In company buildings where a lot sound is produced – especially high tones from grinding or hammering – the acoustics of the building can become bothersome and start to cause exhaustion headaches.
To prevent this, it’s important to think about sound absorption early in the design phase. We can generally say: The harder, smoother and more massive the material is, the more sound reflection it causes and the more bothersome the echoing sound will be. The higher and larger the building, the less bothersome.
A sandwich panel with metal skin will be perfectly fine in a warehouse where there are no bothersome sound sources in the open. Covering potential sound sources is by far the best solution, because no matter the work you put into sound absorption, the volume itself (in dB) will barely be dampened, only the echo time is reduced. If there are bothersome sound sources in your building (high rpm saws or grinds), then there are two ways to improve sound absorption:
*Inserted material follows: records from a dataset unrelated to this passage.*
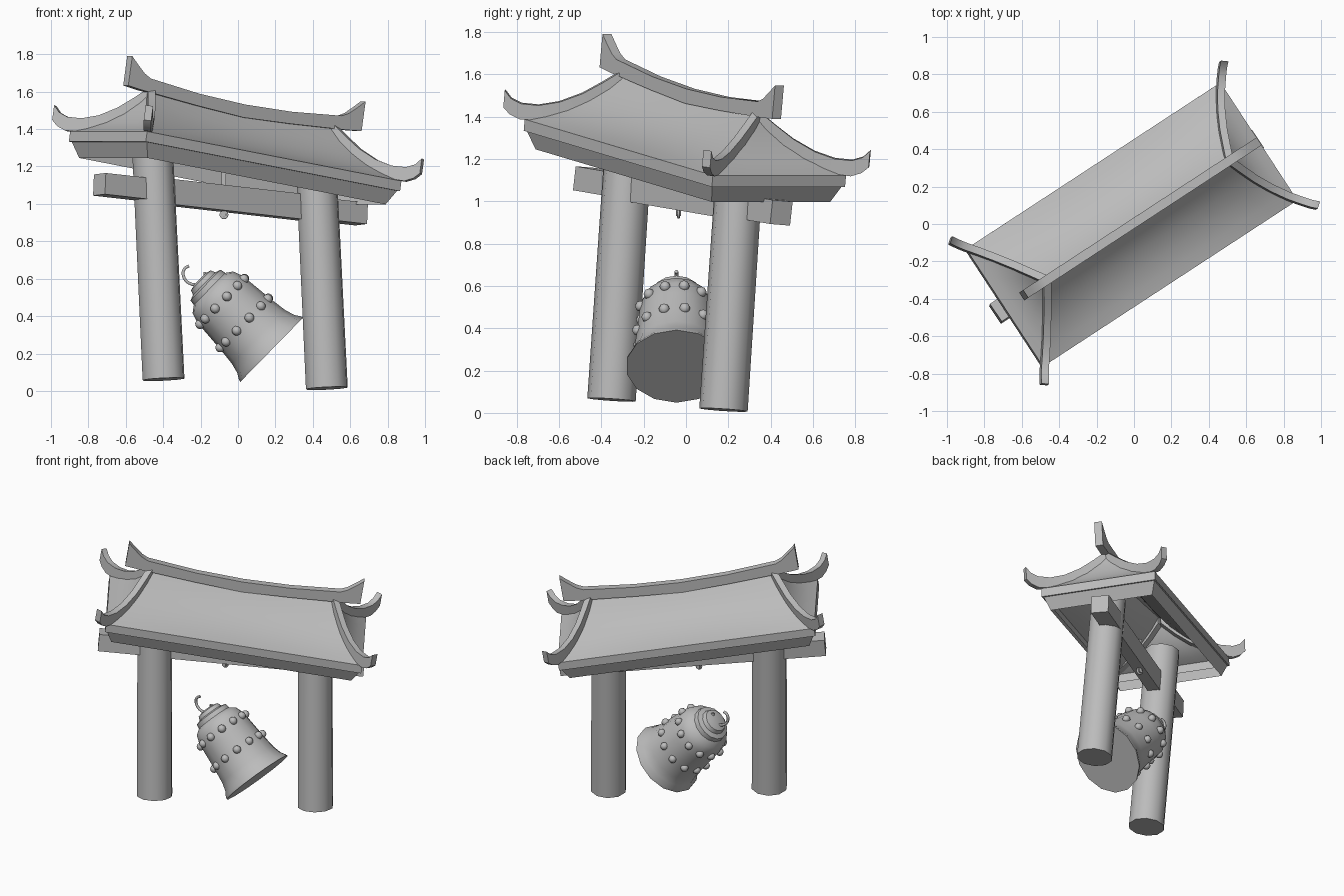
import bpy, bmesh, math
from mathutils import Vector, Matrix

cube = bpy.data.objects.get("Cube")
if cube:
    bpy.data.objects.remove(cube, do_unlink=True)

stone = bpy.data.materials.new("stone_grey")
stone.use_nodes = True
GREY = (0.5, 0.5, 0.5, 1)
stone.diffuse_color = GREY
stone.node_tree.nodes["Principled BSDF"].inputs["Base Color"].default_value = GREY


def frame(origin, x, z):
    """Placement whose z axis is exact and whose x axis is squared to it."""
    z = Vector(z).normalized()
    y = z.cross(Vector(x)).normalized()
    x = y.cross(z)
    m = Matrix((x, y, z)).transposed().to_4x4()
    m.translation = Vector(origin)
    return m


def make(name, bm, matrix, angle=None):
    bmesh.ops.remove_doubles(bm, verts=bm.verts, dist=0.0005)
    bmesh.ops.recalc_face_normals(bm, faces=bm.faces)
    mesh = bpy.data.meshes.new(name)
    bm.to_mesh(mesh)
    bm.free()
    mesh.materials.append(stone)
    obj = bpy.data.objects.new(name, mesh)
    bpy.context.collection.objects.link(obj)
    obj.matrix_world = matrix
    if angle:
        bpy.ops.object.select_all(action="DESELECT")
        obj.select_set(True)
        bpy.context.view_layer.objects.active = obj
        bpy.ops.object.shade_smooth_by_angle(angle=math.radians(angle))
    return obj


def skin(bm, rings, closed_ends=False):
    """Join equal closed rings of points with quads."""
    loops = [[bm.verts.new(p) for p in ring] for ring in rings]
    n = len(loops[0])
    for a, b in zip(loops, loops[1:]):
        for i in range(n):
            j = (i + 1) % n
            bm.faces.new((a[i], a[j], b[j], b[i]))
    if closed_ends:
        bm.faces.new(loops[0])
        bm.faces.new(loops[-1])


def bar(name, path, half, matrix):
    """Bar following (x, y, low, high) stations."""
    bm, rings = bmesh.new(), []
    for i, (x, y, lo, hi) in enumerate(path):
        p, q = path[max(i - 1, 0)], path[min(i + 1, len(path) - 1)]
        t = Vector((q[0] - p[0], q[1] - p[1])).normalized() * half
        rings.append([(x + s * -t.y, y + s * t.x, h)
                      for s, h in ((-1, lo), (1, lo), (1, hi), (-1, hi))])
    skin(bm, rings, True)
    return make(name, bm, matrix, 30)


def box(name, lo, hi, matrix):
    bm = bmesh.new()
    bmesh.ops.create_cube(bm, size=1)
    for v in bm.verts:
        v.co = [(a + b) / 2 + c * (b - a) for a, b, c in zip(lo, hi, v.co)]
    return make(name, bm, matrix)


# Roof shell: eaves skirt, lip and concave hipped slopes, open underneath
ROOF = frame((-0.015, -0.005, 1.23), (0.826, 0.54, -0.161), (0.135, 0.088, 0.987))
levels = [(0.77, 0.335, -0.11, 0), (0.81, 0.366, -0.03, 0), (0.823, 0.376, -0.03, 0),
          (0.823, 0.376, 0.025, 0), (0.775, 0.31, 0.05, 0.01), (0.72, 0.225, 0.09, 0.02),
          (0.67, 0.14, 0.145, 0.03), (0.63, 0.06, 0.21, 0.03), (0.6, 0, 0.275, 0.02)]
LONG, SHORT = 12, 4


def roof_ring(a, w, h, sag):
    pts = []
    for s in (-1, 1):
        for i in range(LONG):
            k = s * (-1 + 2 * i / LONG)
            pts.append((-k * a * -1, s * w, h - sag * (1 - k * k)))
        for i in range(SHORT):
            pts.append((s * a, s * w * (1 - 2 * i / SHORT), h))
    return pts


bm = bmesh.new()
skin(bm, [roof_ring(*lv) for lv in levels[:-1]])
# Top strip collapses onto the ridge line
skin(bm, [roof_ring(*levels[-2]), roof_ring(levels[-1][0], 0.001, *levels[-1][2:])])
make("roof", bm, ROOF, 30)

# Ridge beam with upswept horn ends
half_ridge = [(0, 0.235, 0.305), (0.3, 0.25, 0.315), (0.617, 0.272, 0.345),
              (0.66, 0.275, 0.365), (0.71, 0.28, 0.405), (0.755, 0.285, 0.445)]
ridge = [(-x, 0, lo, hi) for x, lo, hi in reversed(half_ridge[1:])]
ridge += [(x, 0, lo, hi) for x, lo, hi in half_ridge]
bar("roof_ridge", ridge, 0.025, ROOF)

# Four curled hip rafters
hip = [(0.59, 0, 0.23, 0.3), (0.632, 0.08, 0.16, 0.235), (0.675, 0.16, 0.105, 0.175),
       (0.73, 0.25, 0.06, 0.125), (0.785, 0.33, 0.03, 0.1), (0.835, 0.395, 0.025, 0.1),
       (0.865, 0.435, 0.045, 0.12), (0.885, 0.46, 0.075, 0.155)]
for sx, ends in ((1, "left"), (-1, "right")):
    for sy, side in ((-1, "front"), (1, "back")):
        bar(f"hip_rafter_{side}_{ends}", [(sx * x, sy * y, lo, hi) for x, y, lo, hi in hip],
            0.02, ROOF)

# Leaning pillars
for name, foot, length in (("pillar_right", (-0.398, -0.352, 0.062), 1.27),
                           ("pillar_left", (0.475, 0.177, 0.014), 1.13)):
    bm = bmesh.new()
    bmesh.ops.create_cone(bm, cap_ends=True, segments=10, radius1=0.115, radius2=0.112,
                          depth=length, matrix=Matrix.Translation((0, 0, length / 2)))
    make(name, bm, frame(foot, (0.855, 0.518, 0), (-0.048, 0.067, 1)), 40)

# Cross beam with thicker end blocks
BEAM = frame((-0.04, -0.015, 1.025), (1.4, 0.93, -0.16), (0.04, 0.111, 1))
box("cross_beam", (-0.55, -0.04, -0.068), (0.55, 0.04, 0.068), BEAM)
for s, side in ((-1, "right"), (1, "left")):
    a, b = sorted((s * 0.52, s * 0.845))
    box("beam_end_" + side, (a, -0.057, -0.057), (b, 0.057, 0.057), BEAM)

# Hanger pin and eye through the beam
box("hanger_pin", (-0.012, -0.012, -0.07), (0.012, 0.012, 0.17),
    Matrix.Translation((-0.075, -0.035, 1.0)))


def tube(name, points, radius, matrix, cyclic=False):
    curve = bpy.data.curves.new(name, "CURVE")
    curve.dimensions = "3D"
    curve.bevel_depth, curve.bevel_resolution = radius, 1
    curve.resolution_u, curve.use_fill_caps = 3, True
    sp = curve.splines.new("BEZIER")
    sp.bezier_points.add(len(points) - 1)
    for bp, p in zip(sp.bezier_points, points):
        bp.co = p
        bp.handle_left_type = bp.handle_right_type = "AUTO"
    sp.use_cyclic_u = cyclic
    curve.materials.append(stone)
    obj = bpy.data.objects.new(name, curve)
    bpy.context.collection.objects.link(obj)
    obj.matrix_world = matrix


tube("hanger_eye", [(0.018 * math.cos(i * math.pi / 2), 0, 0.018 * math.sin(i * math.pi / 2))
                    for i in range(4)], 0.007, Matrix.Translation((-0.075, -0.035, 0.942)), True)

# Fallen bell, lathed about its own axis
BELL = frame((0.18, -0.045, 0.22), (0.7, 0, 0.715), (-0.715, 0, 0.7))
profile = [(0.24, 0), (0.236, 0.015), (0.217, 0.045), (0.202, 0.1), (0.19, 0.2),
           (0.18, 0.32), (0.173, 0.39), (0.155, 0.44), (0.12, 0.465), (0.115, 0.495),
           (0.085, 0.505), (0.075, 0.53), (0.04, 0.54)]
SIDES = 14
bm = bmesh.new()
skin(bm, [[(r * math.cos(i * math.tau / SIDES), r * math.sin(i * math.tau / SIDES), z)
           for i in range(SIDES)] for r, z in profile], True)
make("bell", bm, BELL, 40)

# Two rows of studs round the bell
bm = bmesh.new()
for r, z in ((0.188, 0.205), (0.174, 0.37)):
    for i in range(12):
        t = math.radians(-18 + 30 * i)
        spot = Matrix.Translation((r * math.sin(t), -r * math.cos(t), z))
        bmesh.ops.create_uvsphere(bm, u_segments=8, v_segments=6, radius=0.026, matrix=spot)
make("bell_studs", bm, BELL, 60)

# Broken hook and stub on the crown
crown = Matrix.Translation((0, -0.045, 0))
tube("bell_hook", [(-0.2, 0, 0.565), (-0.265, 0, 0.578), (-0.293, 0, 0.62), (-0.285, 0, 0.655),
                   (-0.262, 0, 0.668)], 0.009, crown)
tube("bell_hook_stub", [(-0.19, 0, 0.585), (-0.178, 0, 0.61), (-0.175, 0, 0.635)], 0.01, crown)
The first is to use less hard materials in the design, for example aerated concrete inner walls instead of sandwich panels, providing the roof panels with acoustic felt and/or perforating the walls and providing these with sealed glass or rock wool insulation.
The downside of these ‘soft’ materials is that these generally attract more dust, and after some time can cause major pollution.
That’s why it’s alternatively possible to perform specific sound measurements after the building is finished; based on these measurements, we can see what frequencies cause problems in what areas, which can then be solved by mounting specific ‘baffles’ in these areas (acoustic panels).
In that case only a small part of the building needs to be treated which keeps costs down and which can easily be replaced or cleaned in case of pollution.
We’ll gladly assist you in a personal conversation, specifically on your situation about the pros and cons of the various possibilities.